I have had doctors tell me that Max is fine and that I am a crazy mother for thinking there was something wrong ( huh?) I have had doctors tell me that he will never do anything and that I should start to consider what type of group home he will live in. I have had doctors tell me that he can’t hear, can’t see, can’t walk, and is likely consumed by depression and anxiety. I even had one doctor tell me that I should be ashamed of myself and that it is my fault Max has CP ( huh?) Others have told me that we do too much therapy, not enough therapy, the wrong kind of therapy. Some mention drugs, many want surgery, and one believes in stem cell research. Some charge us too much, too often, or don’t take our insurance.
Today, we saw a doctor who put all the others to shame. Each year it seems we focus on one area of development that needs work and this year it is vision and visual processing. By trial and error and the mom-network, we got to a doctor in Summit and we have spent about 7 hours in his office over the last two weeks. He tested Max in ways that have never been done, explained what the results will mean in the real world and spoke to us like we were important people. He treated Max kindly, in a mature and understanding way, laughed when Max was funny and helped him when he needed help. He stopped the testing when it got too hard and spent as much time with us as we needed. He figured out what the problems were and tested for them – nothing more and nothing less. He took Max’s CP into consideration, but didn’t use it as an excuse or give up because of it. He looked at Max as a person who may need some help, but one who is still whole just the way he is. So many before have left us feeling foolish for thinking that despite the CP, things can improve.
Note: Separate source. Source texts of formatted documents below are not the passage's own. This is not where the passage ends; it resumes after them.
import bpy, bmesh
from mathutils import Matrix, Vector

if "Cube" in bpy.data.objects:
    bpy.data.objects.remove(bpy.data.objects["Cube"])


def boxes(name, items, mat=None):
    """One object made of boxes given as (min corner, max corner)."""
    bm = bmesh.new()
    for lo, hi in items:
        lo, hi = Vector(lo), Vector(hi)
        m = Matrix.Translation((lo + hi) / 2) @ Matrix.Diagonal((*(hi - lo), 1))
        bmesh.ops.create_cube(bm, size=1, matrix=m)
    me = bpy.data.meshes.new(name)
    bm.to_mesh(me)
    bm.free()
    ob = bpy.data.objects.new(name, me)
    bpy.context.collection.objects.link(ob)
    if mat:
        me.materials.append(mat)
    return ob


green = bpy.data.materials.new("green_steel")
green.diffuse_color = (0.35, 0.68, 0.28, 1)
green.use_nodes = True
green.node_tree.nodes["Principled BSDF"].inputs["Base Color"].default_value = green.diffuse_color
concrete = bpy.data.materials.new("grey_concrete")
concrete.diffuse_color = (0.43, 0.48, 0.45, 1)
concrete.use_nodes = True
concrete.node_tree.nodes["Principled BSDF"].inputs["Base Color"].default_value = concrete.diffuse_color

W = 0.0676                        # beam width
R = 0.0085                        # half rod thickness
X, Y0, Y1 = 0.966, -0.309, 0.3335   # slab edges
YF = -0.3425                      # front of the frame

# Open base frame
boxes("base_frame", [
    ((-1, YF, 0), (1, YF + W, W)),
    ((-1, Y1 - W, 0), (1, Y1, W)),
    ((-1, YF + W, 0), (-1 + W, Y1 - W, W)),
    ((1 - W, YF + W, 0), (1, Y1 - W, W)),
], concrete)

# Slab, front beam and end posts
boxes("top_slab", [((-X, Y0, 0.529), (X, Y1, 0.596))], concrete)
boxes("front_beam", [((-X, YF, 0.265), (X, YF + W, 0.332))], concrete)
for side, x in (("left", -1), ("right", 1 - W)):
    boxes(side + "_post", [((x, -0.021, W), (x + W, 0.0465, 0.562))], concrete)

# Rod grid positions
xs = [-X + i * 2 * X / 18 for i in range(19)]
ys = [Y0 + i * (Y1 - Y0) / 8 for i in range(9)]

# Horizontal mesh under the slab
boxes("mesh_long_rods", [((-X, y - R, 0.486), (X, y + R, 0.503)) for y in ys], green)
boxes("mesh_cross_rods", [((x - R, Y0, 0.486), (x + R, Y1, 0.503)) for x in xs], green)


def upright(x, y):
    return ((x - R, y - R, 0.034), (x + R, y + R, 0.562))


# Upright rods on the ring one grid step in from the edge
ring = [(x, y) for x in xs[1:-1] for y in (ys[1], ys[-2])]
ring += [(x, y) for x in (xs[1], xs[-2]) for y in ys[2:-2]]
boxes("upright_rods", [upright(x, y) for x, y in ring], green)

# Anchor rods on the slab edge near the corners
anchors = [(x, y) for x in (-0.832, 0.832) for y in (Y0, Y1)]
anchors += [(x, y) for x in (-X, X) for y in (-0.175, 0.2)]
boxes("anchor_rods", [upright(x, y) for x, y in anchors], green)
The doctors usually think we are so ridiculously optimistic that we must not know the truth. Hun and I have a running joke that after every major doctor visit, I call or text him and say, “Oh, my God, did you know that Max has CP?” Hun says, “No way ! When did he get that?”
This doctor will write a report that we can use for school purposes and made a few suggestions about how we can work with Max – but more importantly, he is now available to us as the newest member of the team of people raising Max. I know he will become a valuable resource to us in the future.
But, despite my relief, I can’t help but think how disappointing it is that it took over 100 tries to finally get it right.